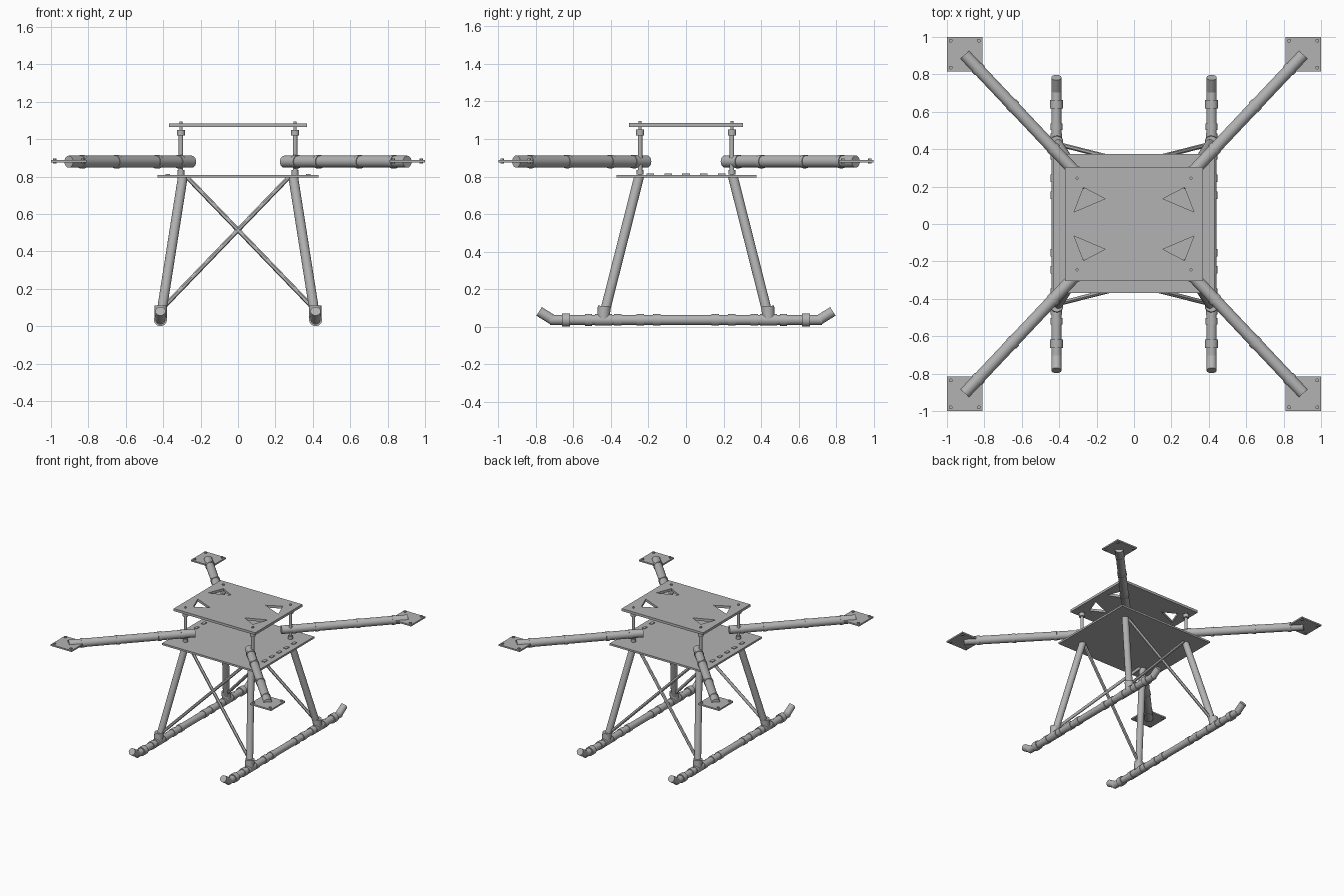
import bpy
import bmesh
from mathutils import Vector, Matrix

if "Cube" in bpy.data.objects:
    bpy.data.objects.remove(bpy.data.objects["Cube"], do_unlink=True)

grey = bpy.data.materials.new("light_grey")
grey.use_nodes = True
colour = (0.45, 0.45, 0.45, 1)
grey.diffuse_color = colour
grey.node_tree.nodes["Principled BSDF"].inputs["Base Color"].default_value = colour

parts = []
SIGNS = (-1, 1)
CORNERS = [(sx, sy) for sx in SIGNS for sy in SIGNS]


def finish(name, bm):
    mesh = bpy.data.meshes.new(name)
    bm.to_mesh(mesh)
    bm.free()
    mesh.materials.append(grey)
    obj = bpy.data.objects.new(name, mesh)
    bpy.context.collection.objects.link(obj)
    parts.append(obj)
    return obj


def add_tube(bm, a, b, radius, sides=24):
    """Capped cylinder between two points."""
    a, b = Vector(a), Vector(b)
    axis = b - a
    turn = axis.to_track_quat('Z', 'Y').to_matrix().to_4x4()
    bmesh.ops.create_cone(bm, cap_ends=True, segments=sides, radius1=radius,
                          radius2=radius, depth=axis.length,
                          matrix=Matrix.Translation((a + b) / 2) @ turn)


def add_box(bm, centre, size):
    bmesh.ops.create_cube(bm, size=1, matrix=Matrix.Translation(centre)
                          @ Matrix.Diagonal((*size, 1)))


def add_collar(bm, a, b, t, radius, half):
    """Ring at fraction t along the line a-b."""
    a, b = Vector(a), Vector(b)
    mid, step = a.lerp(b, t), (b - a).normalized() * half
    add_tube(bm, mid - step, mid + step, radius)


def flat_plate(name, outlines, centre_z, thickness):
    """Plate from a filled flat curve; later outlines become holes."""
    curve = bpy.data.curves.new(name, 'CURVE')
    curve.dimensions = '2D'
    curve.fill_mode = 'BOTH'
    curve.extrude = thickness / 2
    for points in outlines:
        spline = curve.splines.new('POLY')
        spline.points.add(len(points) - 1)
        for point, (x, y) in zip(spline.points, points):
            point.co = (x, y, 0, 1)
        spline.use_cyclic_u = True
    curve.materials.append(grey)
    obj = bpy.data.objects.new(name, curve)
    obj.location.z = centre_z
    bpy.context.collection.objects.link(obj)
    bpy.ops.object.select_all(action='DESELECT')
    obj.select_set(True)
    bpy.context.view_layer.objects.active = obj
    bpy.ops.object.convert(target='MESH')
    parts.append(bpy.context.view_layer.objects.active)


def rectangle(x0, x1, y0, y1):
    return [(x0, y0), (x1, y0), (x1, y1), (x0, y1)]


# Upper plate with four triangular cut-outs
triangle = [(0.27, 0.195), (0.32, 0.065), (0.155, 0.135)]
holes = [[(sx * x, sy * y) for x, y in triangle] for sx, sy in CORNERS]
flat_plate("upper_plate", [rectangle(-0.37, 0.37, -0.305, 0.305)] + holes, 1.075, 0.02)

# Lower plate with raised tabs along both sides
flat_plate("lower_plate", [rectangle(-0.43, 0.43, -0.37, 0.375)], 0.802, 0.015)
bm = bmesh.new()
for sx in SIGNS:
    for i in range(-2, 3):
        add_box(bm, (sx * 0.375, i * 0.095, 0.811), (0.025, 0.04, 0.008))
finish("plate_tabs", bm)

for sx, sy in CORNERS:
    corner = ("back" if sy > 0 else "front") + ("_left" if sx > 0 else "_right")

    # Boom arm with clamp rings
    inner, outer = (sx * 0.247, sy * 0.207, 0.88), (sx * 0.905, sy * 0.905, 0.88)
    bm = bmesh.new()
    add_tube(bm, inner, outer, 0.032)
    for t in (0.1, 0.28, 0.61, 0.89):
        add_collar(bm, inner, outer, t, 0.036, 0.012)
    finish(corner + "_arm", bm)

    # Motor mount with bolts
    bm = bmesh.new()
    cx, cy = sx * 0.905, sy * 0.908
    add_box(bm, (cx, cy, 0.882), (0.19, 0.184, 0.012))
    for bx, by in CORNERS:
        x, y = cx + bx * 0.075, cy + by * 0.072
        add_tube(bm, (x, y, 0.87), (x, y, 0.897), 0.01, 12)
    finish(corner + "_motor_mount", bm)

    # Standoff post: stacked radii between the plates
    bm = bmesh.new()
    for z0, z1, r in ((0.79, 1.095, 0.008), (0.81, 0.835, 0.018),
                      (0.835, 1.02, 0.012), (1.02, 1.05, 0.022)):
        add_tube(bm, (sx * 0.305, sy * 0.245, z0), (sx * 0.305, sy * 0.245, z1), r, 16)
    finish(corner + "_standoff", bm)

    # Landing leg and its socket
    top, foot = Vector((sx * 0.295, sy * 0.25, 0.8)), Vector((sx * 0.413, sy * 0.44, 0.05))
    bm = bmesh.new()
    add_tube(bm, top, foot, 0.026)
    finish(corner + "_leg", bm)
    bm = bmesh.new()
    add_tube(bm, (foot.x, foot.y, 0.04), (foot.x, foot.y - sy * 0.004, 0.11), 0.034)
    finish(corner + "_leg_socket", bm)

    # Diagonal brace to the opposite leg top
    bm = bmesh.new()
    add_tube(bm, (sx * 0.40, sy * 0.425, 0.1), (-sx * 0.275, sy * 0.255, 0.8), 0.012, 12)
    finish(corner + "_brace", bm)

# Skids with upturned ends and rings
for sx in SIGNS:
    bm = bmesh.new()
    a, b = (sx * 0.415, -0.725, 0.036), (sx * 0.415, 0.725, 0.036)
    add_tube(bm, a, b, 0.027)
    for sy in SIGNS:
        add_tube(bm, (sx * 0.415, sy * 0.71, 0.036), (sx * 0.415, sy * 0.783, 0.081), 0.027)
        for y, half, r in ((0.155, 0.02, 0.031), (0.245, 0.02, 0.031),
                           (0.365, 0.02, 0.031), (0.44, 0.045, 0.031),
                           (0.52, 0.018, 0.032), (0.64, 0.022, 0.035)):
            add_collar(bm, a, b, 0.5 + sy * y / 1.45, r, half)
    finish(("left" if sx > 0 else "right") + "_skid", bm)

# Smooth the tubes, keeping the rims sharp
bpy.ops.object.select_all(action='DESELECT')
for obj in parts:
    obj.select_set(True)
bpy.context.view_layer.objects.active = parts[0]
bpy.ops.object.shade_smooth_by_angle()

----

• WHAT THIS TASK INVOLVES
Only the text of the records belongs in the answer; reproduce it verbatim, with no pictures.

• YOUR RESPONSE
import bpy
import bmesh
from mathutils import Vector, Matrix

if "Cube" in bpy.data.objects:
    bpy.data.objects.remove(bpy.data.objects["Cube"], do_unlink=True)

grey = bpy.data.materials.new("light_grey")
grey.use_nodes = True
colour = (0.45, 0.45, 0.45, 1)
grey.diffuse_color = colour
grey.node_tree.nodes["Principled BSDF"].inputs["Base Color"].default_value = colour

parts = []
SIGNS = (-1, 1)
CORNERS = [(sx, sy) for sx in SIGNS for sy in SIGNS]


def finish(name, bm):
    mesh = bpy.data.meshes.new(name)
    bm.to_mesh(mesh)
    bm.free()
    mesh.materials.append(grey)
    obj = bpy.data.objects.new(name, mesh)
    bpy.context.collection.objects.link(obj)
    parts.append(obj)
    return obj


def add_tube(bm, a, b, radius, sides=24):
    """Capped cylinder between two points."""
    a, b = Vector(a), Vector(b)
    axis = b - a
    turn = axis.to_track_quat('Z', 'Y').to_matrix().to_4x4()
    bmesh.ops.create_cone(bm, cap_ends=True, segments=sides, radius1=radius,
                          radius2=radius, depth=axis.length,
                          matrix=Matrix.Translation((a + b) / 2) @ turn)


def add_box(bm, centre, size):
    bmesh.ops.create_cube(bm, size=1, matrix=Matrix.Translation(centre)
                          @ Matrix.Diagonal((*size, 1)))


def add_collar(bm, a, b, t, radius, half):
    """Ring at fraction t along the line a-b."""
    a, b = Vector(a), Vector(b)
    mid, step = a.lerp(b, t), (b - a).normalized() * half
    add_tube(bm, mid - step, mid + step, radius)


def flat_plate(name, outlines, centre_z, thickness):
    """Plate from a filled flat curve; later outlines become holes."""
    curve = bpy.data.curves.new(name, 'CURVE')
    curve.dimensions = '2D'
    curve.fill_mode = 'BOTH'
    curve.extrude = thickness / 2
    for points in outlines:
        spline = curve.splines.new('POLY')
        spline.points.add(len(points) - 1)
        for point, (x, y) in zip(spline.points, points):
            point.co = (x, y, 0, 1)
        spline.use_cyclic_u = True
    curve.materials.append(grey)
    obj = bpy.data.objects.new(name, curve)
    obj.location.z = centre_z
    bpy.context.collection.objects.link(obj)
    bpy.ops.object.select_all(action='DESELECT')
    obj.select_set(True)
    bpy.context.view_layer.objects.active = obj
    bpy.ops.object.convert(target='MESH')
    parts.append(bpy.context.view_layer.objects.active)


def rectangle(x0, x1, y0, y1):
    return [(x0, y0), (x1, y0), (x1, y1), (x0, y1)]


# Upper plate with four triangular cut-outs
triangle = [(0.27, 0.195), (0.32, 0.065), (0.155, 0.135)]
holes = [[(sx * x, sy * y) for x, y in triangle] for sx, sy in CORNERS]
flat_plate("upper_plate", [rectangle(-0.37, 0.37, -0.305, 0.305)] + holes, 1.075, 0.02)

# Lower plate with raised tabs along both sides
flat_plate("lower_plate", [rectangle(-0.43, 0.43, -0.37, 0.375)], 0.802, 0.015)
bm = bmesh.new()
for sx in SIGNS:
    for i in range(-2, 3):
        add_box(bm, (sx * 0.375, i * 0.095, 0.811), (0.025, 0.04, 0.008))
finish("plate_tabs", bm)

for sx, sy in CORNERS:
    corner = ("back" if sy > 0 else "front") + ("_left" if sx > 0 else "_right")

    # Boom arm with clamp rings
    inner, outer = (sx * 0.247, sy * 0.207, 0.88), (sx * 0.905, sy * 0.905, 0.88)
    bm = bmesh.new()
    add_tube(bm, inner, outer, 0.032)
    for t in (0.1, 0.28, 0.61, 0.89):
        add_collar(bm, inner, outer, t, 0.036, 0.012)
    finish(corner + "_arm", bm)

    # Motor mount with bolts
    bm = bmesh.new()
    cx, cy = sx * 0.905, sy * 0.908
    add_box(bm, (cx, cy, 0.882), (0.19, 0.184, 0.012))
    for bx, by in CORNERS:
        x, y = cx + bx * 0.075, cy + by * 0.072
        add_tube(bm, (x, y, 0.87), (x, y, 0.897), 0.01, 12)
    finish(corner + "_motor_mount", bm)

    # Standoff post: stacked radii between the plates
    bm = bmesh.new()
    for z0, z1, r in ((0.79, 1.095, 0.008), (0.81, 0.835, 0.018),
                      (0.835, 1.02, 0.012), (1.02, 1.05, 0.022)):
        add_tube(bm, (sx * 0.305, sy * 0.245, z0), (sx * 0.305, sy * 0.245, z1), r, 16)
    finish(corner + "_standoff", bm)

    # Landing leg and its socket
    top, foot = Vector((sx * 0.295, sy * 0.25, 0.8)), Vector((sx * 0.413, sy * 0.44, 0.05))
    bm = bmesh.new()
    add_tube(bm, top, foot, 0.026)
    finish(corner + "_leg", bm)
    bm = bmesh.new()
    add_tube(bm, (foot.x, foot.y, 0.04), (foot.x, foot.y - sy * 0.004, 0.11), 0.034)
    finish(corner + "_leg_socket", bm)

    # Diagonal brace to the opposite leg top
    bm = bmesh.new()
    add_tube(bm, (sx * 0.40, sy * 0.425, 0.1), (-sx * 0.275, sy * 0.255, 0.8), 0.012, 12)
    finish(corner + "_brace", bm)

# Skids with upturned ends and rings
for sx in SIGNS:
    bm = bmesh.new()
    a, b = (sx * 0.415, -0.725, 0.036), (sx * 0.415, 0.725, 0.036)
    add_tube(bm, a, b, 0.027)
    for sy in SIGNS:
        add_tube(bm, (sx * 0.415, sy * 0.71, 0.036), (sx * 0.415, sy * 0.783, 0.081), 0.027)
        for y, half, r in ((0.155, 0.02, 0.031), (0.245, 0.02, 0.031),
                           (0.365, 0.02, 0.031), (0.44, 0.045, 0.031),
                           (0.52, 0.018, 0.032), (0.64, 0.022, 0.035)):
            add_collar(bm, a, b, 0.5 + sy * y / 1.45, r, half)
    finish(("left" if sx > 0 else "right") + "_skid", bm)

# Smooth the tubes, keeping the rims sharp
bpy.ops.object.select_all(action='DESELECT')
for obj in parts:
    obj.select_set(True)
bpy.context.view_layer.objects.active = parts[0]
bpy.ops.object.shade_smooth_by_angle()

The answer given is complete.